WHAT YOU ARE ASKED TO DO: Range to reproduce from the entries below: the line with "n = len(points)", the line with "bmesh.ops.recalc_face_normals(bm, faces=bm.faces)", and every line in between. Give them exactly and give nothing else.

RECORDS FOR THE TASK:
※
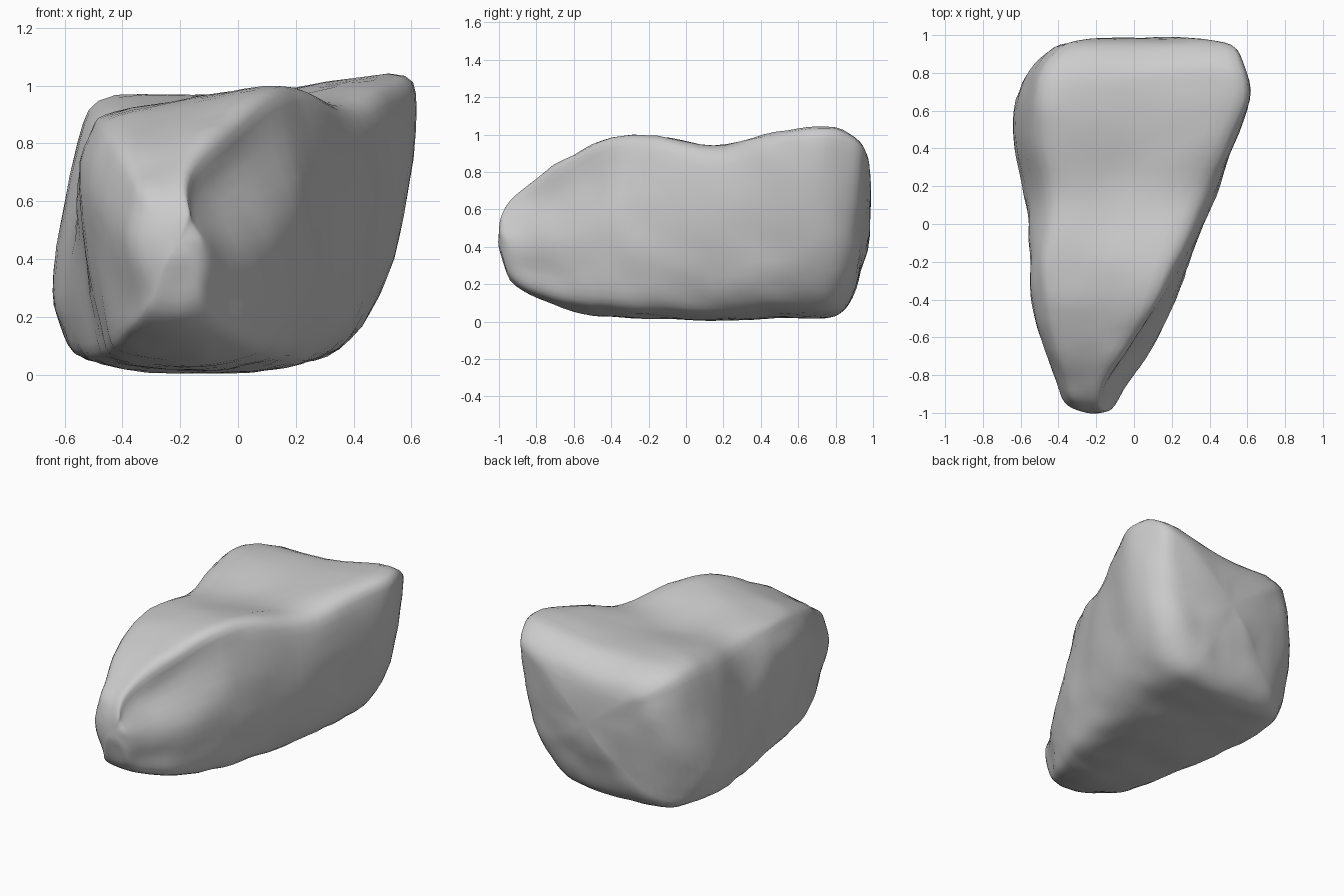
import bpy, bmesh
from mathutils import Vector, noise

cube = bpy.data.objects.get("Cube")
if cube:
    bpy.data.objects.remove(cube)

# Stations from the narrow front to the broad back:
# y, bottom z, left foot x, left bulge x, z, left crest x, z, right crest x, z, right wall x, right foot x
STATIONS = [
    (-.985, .37, -.26, -.29, .47, -.25, .54, -.17, .56, -.13, -.15),
    (-.94, .22, -.31, -.37, .45, -.32, .63, -.18, .65, -.09, -.12),
    (-.8, .13, -.38, -.42, .47, -.35, .73, -.14, .76, -.01, -.04),
    (-.6, .06, -.44, -.49, .57, -.40, .83, .0, .89, .12, .07),
    (-.4, .03, -.47, -.54, .66, -.42, .89, .11, .99, .22, .15),
    (-.15, .015, -.5, -.55, .65, -.43, .91, .2, .995, .31, .21),
    (.15, .005, -.55, -.57, .4, -.38, .90, .3, .935, .42, .27),
    (.42, .02, -.61, -.635, .33, -.42, .94, .43, 1.0, .5, .33),
    (.66, .02, -.59, -.62, .38, -.43, .965, .53, 1.04, .575, .35),
    (.82, .03, -.48, -.55, .42, -.41, .93, .51, 1.03, .55, .32),
    (.92, .12, -.33, -.44, .52, -.33, .85, .47, .94, .47, .25),
    (.96, .3, -.17, -.28, .58, -.2, .77, .32, .83, .32, .18),
]
STEPS = 4


def mix(a, b, t):
    return a + (b - a) * t


def clamp(value, low, high):
    return max(low, min(high, value))


def section(y, zb, lf, lb, lbz, lc, lcz, rc, rcz, rw, rf):
    """Cross-section outline running from the underside up the left and down the right."""
    h = rcz - zb
    mid = mix(lf, rf, .5)
    # The right shoulder swells at the back and is a groove at the front
    swell = clamp(.06 + .2 * y, -.06, .06)
    # The top is dished towards the back
    dish = .035 * clamp(y * 2, 0, 1)
    outline = [
        (mid, zb),
        (mix(mid, lf, .83), zb + .035 * h),
        (lf, zb + .15 * h),
        (lb, lbz),
        (mix(lb, lc, .4), mix(lbz, lcz, .75)),
        (lc, lcz),
        (mix(lc, rc, .5), mix(lcz, rcz, .5) - dish),
        (rc, rcz),
        (mix(rc, rw, .5) + swell * h, rcz - (.16 - .8 * swell) * h),
        (rw, zb + .52 * h),
        (mix(rw, rf, .35), zb + .25 * h),
        (rf, zb + .07 * h),
        (mix(mid, rf, .6), zb + .018 * h),
    ]
    # The back wall leans outward towards the top
    lean = max(0, y - .7) * .35
    return [Vector((x, y + lean * (z - .55), z)) for x, z in outline]


def spline(points, closed):
    """Smooth curve through all points."""
    n = len(points)
    pick = (lambda i: points[i % n]) if closed else (lambda i: points[clamp(i, 0, n - 1)])
    result = []
    for i in range(n if closed else n - 1):
        a, b, c, d = (pick(i + k) for k in (-1, 0, 1, 2))
        for s in range(STEPS):
            t = s / STEPS
            result.append(b + (c - a) * (t / 2)
                          + (a * 2 - b * 5 + c * 4 - d) * (t * t / 2)
                          + (b * 3 - a - c * 3 + d) * (t ** 3 / 2))
    if not closed:
        result.append(points[-1].copy())
    return result


# Loft the boulder through its smoothed sections
rings = [spline(section(*s), True) for s in STATIONS]
strips = [spline(list(line), False) for line in zip(*rings)]
bm = bmesh.new()
grid = [[bm.verts.new(p) for p in strip] for strip in strips]
count = len(grid)
for i in range(count):
    a, b = grid[i], grid[(i + 1) % count]
    for j in range(len(a) - 1):
        bm.faces.new((a[j], a[j + 1], b[j + 1], b[j]))

# Rounded end caps
for end, tip_y in ((0, -1), (-1, .985)):
    rim = [strip[end] for strip in grid]
    centre = sum((v.co for v in rim), Vector()) / count
    centre.y = tip_y
    tip = bm.verts.new(centre)
    outer = rim
    for inward, forward in ((.3, .5), (.6, .84)):
        inner = []
        for v in rim:
            p = mix(v.co, centre, inward)
            p.y = mix(v.co.y, tip_y, forward)
            inner.append(bm.verts.new(p))
        for i in range(count):
            k = (i + 1) % count
            bm.faces.new((outer[i], outer[k], inner[k], inner[i]))
        outer = inner
    for i in range(count):
        bm.faces.new((outer[i], outer[(i + 1) % count], tip))
bmesh.ops.recalc_face_normals(bm, faces=bm.faces)

# Soften the creases, then add weathered dents and lumps
for _ in range(2):
    bmesh.ops.smooth_vert(bm, verts=bm.verts, factor=.5,
                          use_axis_x=True, use_axis_y=True, use_axis_z=True)
bm.normal_update()
moves = [(v, v.normal * (.003 + .010 * noise.noise(v.co * 4) + .007 * noise.noise(v.co * 9)))
         for v in bm.verts]
for v, offset in moves:
    v.co += offset
    v.co.z = max(v.co.z, 0)

mesh = bpy.data.meshes.new("boulder")
bm.to_mesh(mesh)
bm.free()
boulder = bpy.data.objects.new("boulder", mesh)
bpy.context.collection.objects.link(boulder)

# Plain stone colour
stone = bpy.data.materials.new("grey_stone")
stone.use_nodes = True
colour = (.6, .6, .6, 1)
stone.diffuse_color = colour
stone.node_tree.nodes["Principled BSDF"].inputs["Base Color"].default_value = colour
mesh.materials.append(stone)

for face in mesh.polygons:
    face.use_smooth = True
※
WRITTEN REPLY:
    n = len(points)
    pick = (lambda i: points[i % n]) if closed else (lambda i: points[clamp(i, 0, n - 1)])
    result = []
    for i in range(n if closed else n - 1):
        a, b, c, d = (pick(i + k) for k in (-1, 0, 1, 2))
        for s in range(STEPS):
            t = s / STEPS
            result.append(b + (c - a) * (t / 2)
                          + (a * 2 - b * 5 + c * 4 - d) * (t * t / 2)
                          + (b * 3 - a - c * 3 + d) * (t ** 3 / 2))
    if not closed:
        result.append(points[-1].copy())
    return result


# Loft the boulder through its smoothed sections
rings = [spline(section(*s), True) for s in STATIONS]
strips = [spline(list(line), False) for line in zip(*rings)]
bm = bmesh.new()
grid = [[bm.verts.new(p) for p in strip] for strip in strips]
count = len(grid)
for i in range(count):
    a, b = grid[i], grid[(i + 1) % count]
    for j in range(len(a) - 1):
        bm.faces.new((a[j], a[j + 1], b[j + 1], b[j]))

# Rounded end caps
for end, tip_y in ((0, -1), (-1, .985)):
    rim = [strip[end] for strip in grid]
    centre = sum((v.co for v in rim), Vector()) / count
    centre.y = tip_y
    tip = bm.verts.new(centre)
    outer = rim
    for inward, forward in ((.3, .5), (.6, .84)):
        inner = []
        for v in rim:
            p = mix(v.co, centre, inward)
            p.y = mix(v.co.y, tip_y, forward)
            inner.append(bm.verts.new(p))
        for i in range(count):
            k = (i + 1) % count
            bm.faces.new((outer[i], outer[k], inner[k], inner[i]))
        outer = inner
    for i in range(count):
        bm.faces.new((outer[i], outer[(i + 1) % count], tip))
bmesh.ops.recalc_face_normals(bm, faces=bm.faces)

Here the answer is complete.